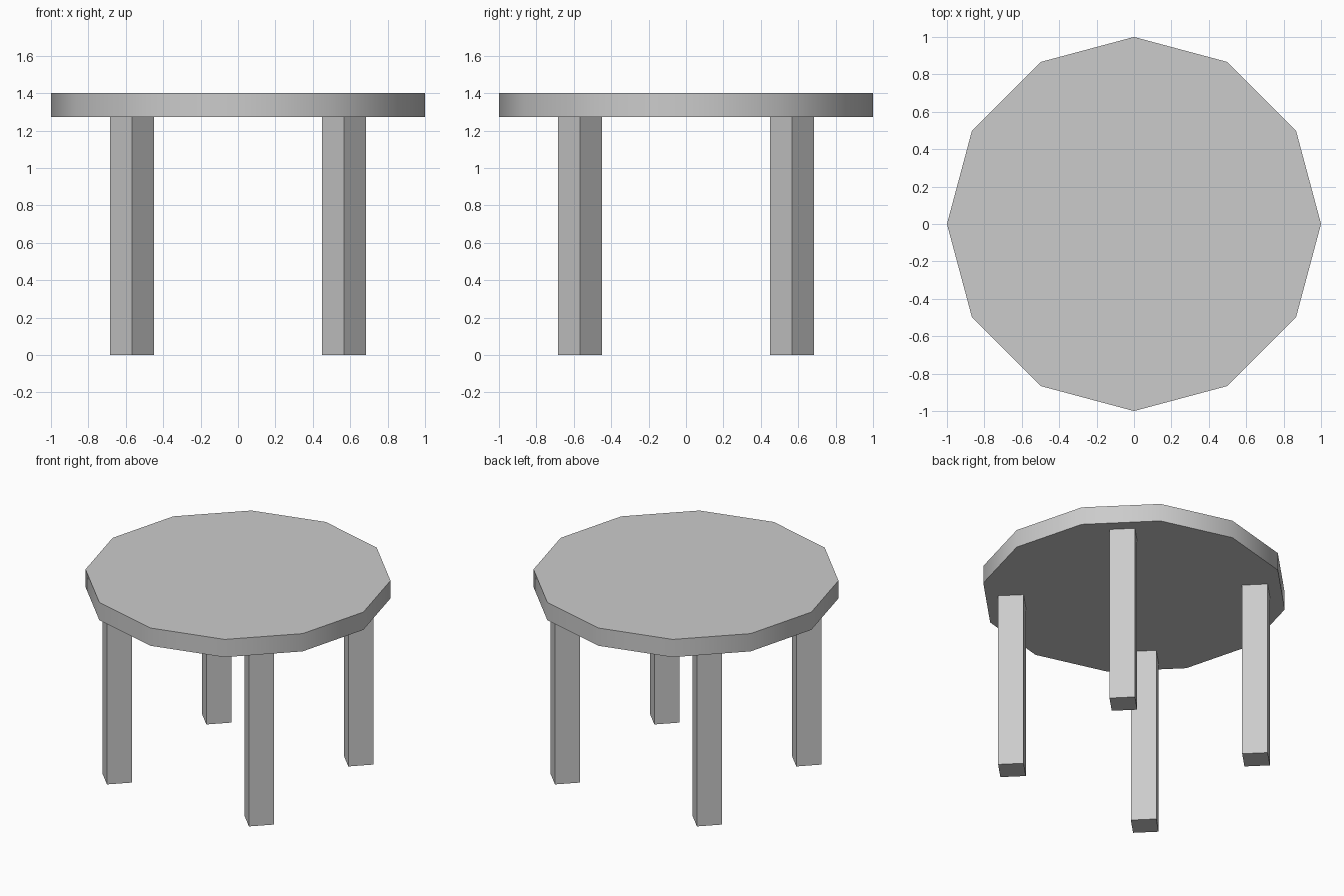
import bpy
from math import radians

if "Cube" in bpy.data.objects:
    bpy.data.objects.remove(bpy.data.objects["Cube"])

TOP_Z, UNDER_Z = 1.40, 1.272
LEG_OFFSET, LEG_HALF_DIAGONAL = 0.566, 0.118


def prism(name, sides, radius, z0, z1, x=0, y=0):
    bpy.ops.mesh.primitive_cylinder_add(
        vertices=sides, radius=radius, depth=z1 - z0, location=(x, y, (z0 + z1) / 2))
    obj = bpy.context.object
    obj.name = name
    return obj


# Twelve-sided table top with a smoothly shaded rim
prism("table_top", 12, 1.0, UNDER_Z, TOP_Z)
bpy.ops.object.shade_smooth_by_angle(angle=radians(40))

# Four square legs, turned so their flat sides face the table centre
for side, sx in (("left", -1), ("right", 1)):
    for end, sy in (("front", -1), ("back", 1)):
        prism(f"{end}_{side}_leg", 4, LEG_HALF_DIAGONAL, 0, UNDER_Z,
              sx * LEG_OFFSET, sy * LEG_OFFSET)
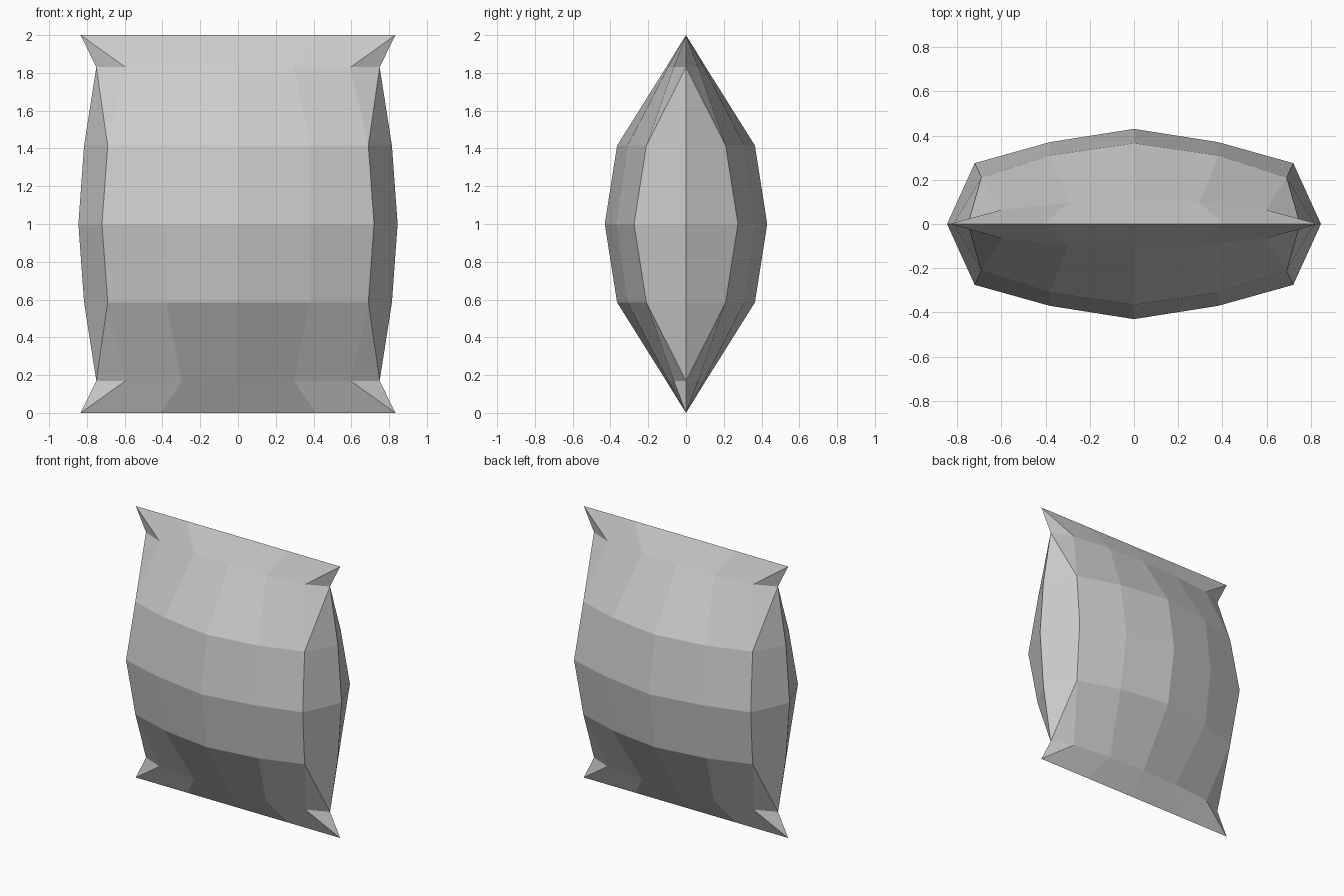
import bpy
import bmesh

cube = bpy.data.objects.get("Cube")
if cube:
    bpy.data.objects.remove(cube, do_unlink=True)

# Single fabric colour
fabric = bpy.data.materials.new("light grey fabric")
fabric.use_nodes = True
colour = (0.6, 0.6, 0.6, 1)
fabric.diffuse_color = colour
fabric.node_tree.nodes["Principled BSDF"].inputs["Base Color"].default_value = colour

# One eighth of the cushion: rows from the middle upwards, columns from the centre outwards
rows = [
    [(0, 0.43, 0), (0.38, 0.37, 0), (0.72, 0.275, 0), (0.845, 0, 0)],
    [(0, 0.365, 0.415), (0.38, 0.31, 0.415), (0.69, 0.21, 0.415), (0.815, 0, 0.415)],
    [(0, 0.105, 0.83), (0.295, 0.095, 0.83), (0.595, 0.065, 0.83), (0.75, 0, 0.83)],
    [(0, 0, 1), (0.41, 0, 1), (0.833, 0, 1)],
]
bm = bmesh.new()
grid = [[bm.verts.new(p) for p in row] for row in rows]

# Puffed panels
for low, high in zip(grid, grid[1:]):
    for c in range(2):
        bm.faces.new((low[c + 1], low[c], high[c], high[c + 1]))

# Side gusset, pinched fold and pointed corner
middle, shoulder, fold, seam = grid
bm.faces.new((middle[3], middle[2], shoulder[2], shoulder[3]))
bm.faces.new((shoulder[3], shoulder[2], fold[3]))
bm.faces.new((shoulder[2], fold[2], fold[3]))
bm.faces.new((fold[3], fold[2], seam[2]))

mesh = bpy.data.meshes.new("cushion")
bm.to_mesh(mesh)
bm.free()
mesh.materials.append(fabric)
cushion = bpy.data.objects.new("cushion", mesh)
cushion.location.z = 1
bpy.context.collection.objects.link(cushion)

# Reflect the eighth into the whole cushion
mirror = cushion.modifiers.new("whole cushion", "MIRROR")
mirror.use_axis = (True, True, True)
mirror.use_clip = True
mirror.merge_threshold = 0.001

────────────────────

What to do: Copy all lines from the material that include "fold".

Task answer:
# Side gusset, pinched fold and pointed corner
middle, shoulder, fold, seam = grid
bm.faces.new((shoulder[3], shoulder[2], fold[3]))
bm.faces.new((shoulder[2], fold[2], fold[3]))
bm.faces.new((fold[3], fold[2], seam[2]))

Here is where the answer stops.